__EXERCISE BRIEF__
Please repeat only the stretch of records running from the first line through the line that contains "bpy.context.collection.objects.link(obj)".

__RECORD SET__
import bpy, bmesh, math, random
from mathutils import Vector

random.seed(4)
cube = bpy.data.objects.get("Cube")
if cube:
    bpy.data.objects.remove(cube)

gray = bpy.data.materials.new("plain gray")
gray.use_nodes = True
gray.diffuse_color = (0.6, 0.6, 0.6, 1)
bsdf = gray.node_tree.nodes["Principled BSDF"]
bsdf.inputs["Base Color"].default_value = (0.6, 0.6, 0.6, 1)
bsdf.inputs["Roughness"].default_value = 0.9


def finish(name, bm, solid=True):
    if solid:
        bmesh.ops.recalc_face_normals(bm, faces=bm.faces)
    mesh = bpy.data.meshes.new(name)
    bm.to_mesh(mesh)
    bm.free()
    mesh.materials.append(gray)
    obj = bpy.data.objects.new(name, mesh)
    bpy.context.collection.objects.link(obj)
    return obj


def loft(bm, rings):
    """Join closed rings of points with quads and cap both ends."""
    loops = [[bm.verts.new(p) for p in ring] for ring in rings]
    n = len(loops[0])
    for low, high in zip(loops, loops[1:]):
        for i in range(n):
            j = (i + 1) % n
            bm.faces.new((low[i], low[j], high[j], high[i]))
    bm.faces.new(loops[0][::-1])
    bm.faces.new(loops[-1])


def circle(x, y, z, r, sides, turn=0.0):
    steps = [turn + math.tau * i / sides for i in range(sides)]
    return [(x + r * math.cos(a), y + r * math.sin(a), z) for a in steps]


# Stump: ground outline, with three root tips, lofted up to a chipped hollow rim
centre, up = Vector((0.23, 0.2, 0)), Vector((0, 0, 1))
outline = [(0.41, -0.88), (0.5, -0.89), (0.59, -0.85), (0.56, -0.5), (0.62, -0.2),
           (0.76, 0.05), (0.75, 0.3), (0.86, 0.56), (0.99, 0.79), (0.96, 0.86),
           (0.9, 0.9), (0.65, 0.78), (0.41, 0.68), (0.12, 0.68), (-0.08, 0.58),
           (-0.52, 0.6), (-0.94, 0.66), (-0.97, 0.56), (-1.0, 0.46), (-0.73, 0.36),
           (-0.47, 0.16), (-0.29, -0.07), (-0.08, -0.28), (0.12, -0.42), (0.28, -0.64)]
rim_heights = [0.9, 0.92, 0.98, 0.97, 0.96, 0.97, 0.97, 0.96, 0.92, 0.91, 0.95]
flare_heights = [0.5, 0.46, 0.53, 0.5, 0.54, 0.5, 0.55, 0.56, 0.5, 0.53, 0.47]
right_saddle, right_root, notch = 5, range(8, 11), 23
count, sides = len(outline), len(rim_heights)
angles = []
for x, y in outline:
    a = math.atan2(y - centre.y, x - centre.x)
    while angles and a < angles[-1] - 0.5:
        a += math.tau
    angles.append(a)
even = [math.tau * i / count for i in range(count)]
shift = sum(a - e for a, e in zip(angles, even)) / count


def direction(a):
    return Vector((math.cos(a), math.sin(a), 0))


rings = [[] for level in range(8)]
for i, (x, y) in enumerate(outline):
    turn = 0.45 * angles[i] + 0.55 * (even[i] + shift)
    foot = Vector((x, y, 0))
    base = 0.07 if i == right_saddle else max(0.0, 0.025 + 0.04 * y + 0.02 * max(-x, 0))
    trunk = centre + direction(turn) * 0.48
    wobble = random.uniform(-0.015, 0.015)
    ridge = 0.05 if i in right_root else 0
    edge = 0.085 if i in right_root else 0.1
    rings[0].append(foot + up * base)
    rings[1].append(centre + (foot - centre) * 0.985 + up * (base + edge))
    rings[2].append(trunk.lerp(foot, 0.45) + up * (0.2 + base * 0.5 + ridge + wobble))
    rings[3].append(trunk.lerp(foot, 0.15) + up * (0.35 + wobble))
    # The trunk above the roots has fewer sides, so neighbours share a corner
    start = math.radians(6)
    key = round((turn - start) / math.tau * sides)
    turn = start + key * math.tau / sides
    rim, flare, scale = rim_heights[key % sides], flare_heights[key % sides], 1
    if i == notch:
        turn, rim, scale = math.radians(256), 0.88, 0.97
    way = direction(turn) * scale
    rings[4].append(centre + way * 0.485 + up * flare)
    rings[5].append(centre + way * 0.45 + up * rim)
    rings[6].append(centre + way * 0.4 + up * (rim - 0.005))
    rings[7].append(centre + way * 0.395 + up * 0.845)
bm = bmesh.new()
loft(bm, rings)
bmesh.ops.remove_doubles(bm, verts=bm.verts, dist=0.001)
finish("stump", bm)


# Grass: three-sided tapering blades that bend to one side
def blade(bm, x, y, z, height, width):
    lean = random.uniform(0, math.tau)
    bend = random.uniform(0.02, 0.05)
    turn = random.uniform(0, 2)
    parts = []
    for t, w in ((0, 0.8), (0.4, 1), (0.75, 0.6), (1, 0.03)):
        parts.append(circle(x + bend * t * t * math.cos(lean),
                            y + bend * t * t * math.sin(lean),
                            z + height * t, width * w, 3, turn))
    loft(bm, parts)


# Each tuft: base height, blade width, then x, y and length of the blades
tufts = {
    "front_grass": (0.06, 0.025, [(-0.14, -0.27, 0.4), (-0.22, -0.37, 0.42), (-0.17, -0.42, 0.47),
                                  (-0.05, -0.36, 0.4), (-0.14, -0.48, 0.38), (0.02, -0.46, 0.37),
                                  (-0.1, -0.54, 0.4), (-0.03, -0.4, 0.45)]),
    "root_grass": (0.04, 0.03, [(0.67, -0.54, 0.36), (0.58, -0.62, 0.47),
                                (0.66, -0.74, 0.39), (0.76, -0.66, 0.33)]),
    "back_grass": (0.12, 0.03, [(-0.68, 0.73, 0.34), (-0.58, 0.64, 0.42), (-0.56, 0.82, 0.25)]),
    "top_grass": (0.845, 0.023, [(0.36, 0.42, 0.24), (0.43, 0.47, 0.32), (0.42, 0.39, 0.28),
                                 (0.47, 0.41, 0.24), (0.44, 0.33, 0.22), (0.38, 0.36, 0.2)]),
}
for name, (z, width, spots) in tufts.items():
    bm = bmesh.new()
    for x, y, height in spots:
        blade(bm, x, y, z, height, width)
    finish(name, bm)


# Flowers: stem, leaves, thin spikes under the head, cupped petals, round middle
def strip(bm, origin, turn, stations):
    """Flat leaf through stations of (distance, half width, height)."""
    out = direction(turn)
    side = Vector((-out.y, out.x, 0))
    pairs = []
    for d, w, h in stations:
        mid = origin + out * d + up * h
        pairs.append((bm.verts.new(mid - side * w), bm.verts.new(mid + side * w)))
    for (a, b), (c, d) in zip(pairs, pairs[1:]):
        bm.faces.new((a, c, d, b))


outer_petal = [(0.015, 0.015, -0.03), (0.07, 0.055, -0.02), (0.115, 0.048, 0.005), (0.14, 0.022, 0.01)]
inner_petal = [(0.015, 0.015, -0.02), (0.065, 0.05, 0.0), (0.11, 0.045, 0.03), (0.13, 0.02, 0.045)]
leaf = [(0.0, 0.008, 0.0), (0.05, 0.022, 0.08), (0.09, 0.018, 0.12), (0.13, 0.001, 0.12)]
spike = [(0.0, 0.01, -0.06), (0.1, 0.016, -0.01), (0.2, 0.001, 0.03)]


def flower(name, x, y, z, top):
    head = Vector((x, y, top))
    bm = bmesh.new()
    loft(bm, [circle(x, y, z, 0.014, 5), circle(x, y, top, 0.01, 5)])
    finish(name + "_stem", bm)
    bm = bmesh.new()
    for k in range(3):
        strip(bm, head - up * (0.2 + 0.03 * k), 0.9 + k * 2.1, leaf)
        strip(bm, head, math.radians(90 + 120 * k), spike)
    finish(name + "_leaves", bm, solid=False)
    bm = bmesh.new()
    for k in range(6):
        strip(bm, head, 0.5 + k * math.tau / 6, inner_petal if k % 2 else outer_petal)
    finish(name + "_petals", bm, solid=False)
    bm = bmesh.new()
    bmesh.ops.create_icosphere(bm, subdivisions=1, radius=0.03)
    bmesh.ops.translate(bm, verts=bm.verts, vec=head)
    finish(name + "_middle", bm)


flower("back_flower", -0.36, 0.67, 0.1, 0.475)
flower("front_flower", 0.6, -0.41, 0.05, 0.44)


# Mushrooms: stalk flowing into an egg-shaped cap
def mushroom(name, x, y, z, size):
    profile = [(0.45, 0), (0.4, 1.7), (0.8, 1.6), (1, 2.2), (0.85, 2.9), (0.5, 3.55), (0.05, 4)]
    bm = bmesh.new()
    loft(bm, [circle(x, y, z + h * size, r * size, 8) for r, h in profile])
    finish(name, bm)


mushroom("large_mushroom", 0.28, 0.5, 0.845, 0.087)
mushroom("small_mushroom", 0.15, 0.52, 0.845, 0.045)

__WRITTEN SOLUTION__
import bpy, bmesh, math, random
from mathutils import Vector

random.seed(4)
cube = bpy.data.objects.get("Cube")
if cube:
    bpy.data.objects.remove(cube)

gray = bpy.data.materials.new("plain gray")
gray.use_nodes = True
gray.diffuse_color = (0.6, 0.6, 0.6, 1)
bsdf = gray.node_tree.nodes["Principled BSDF"]
bsdf.inputs["Base Color"].default_value = (0.6, 0.6, 0.6, 1)
bsdf.inputs["Roughness"].default_value = 0.9


def finish(name, bm, solid=True):
    if solid:
        bmesh.ops.recalc_face_normals(bm, faces=bm.faces)
    mesh = bpy.data.meshes.new(name)
    bm.to_mesh(mesh)
    bm.free()
    mesh.materials.append(gray)
    obj = bpy.data.objects.new(name, mesh)
    bpy.context.collection.objects.link(obj)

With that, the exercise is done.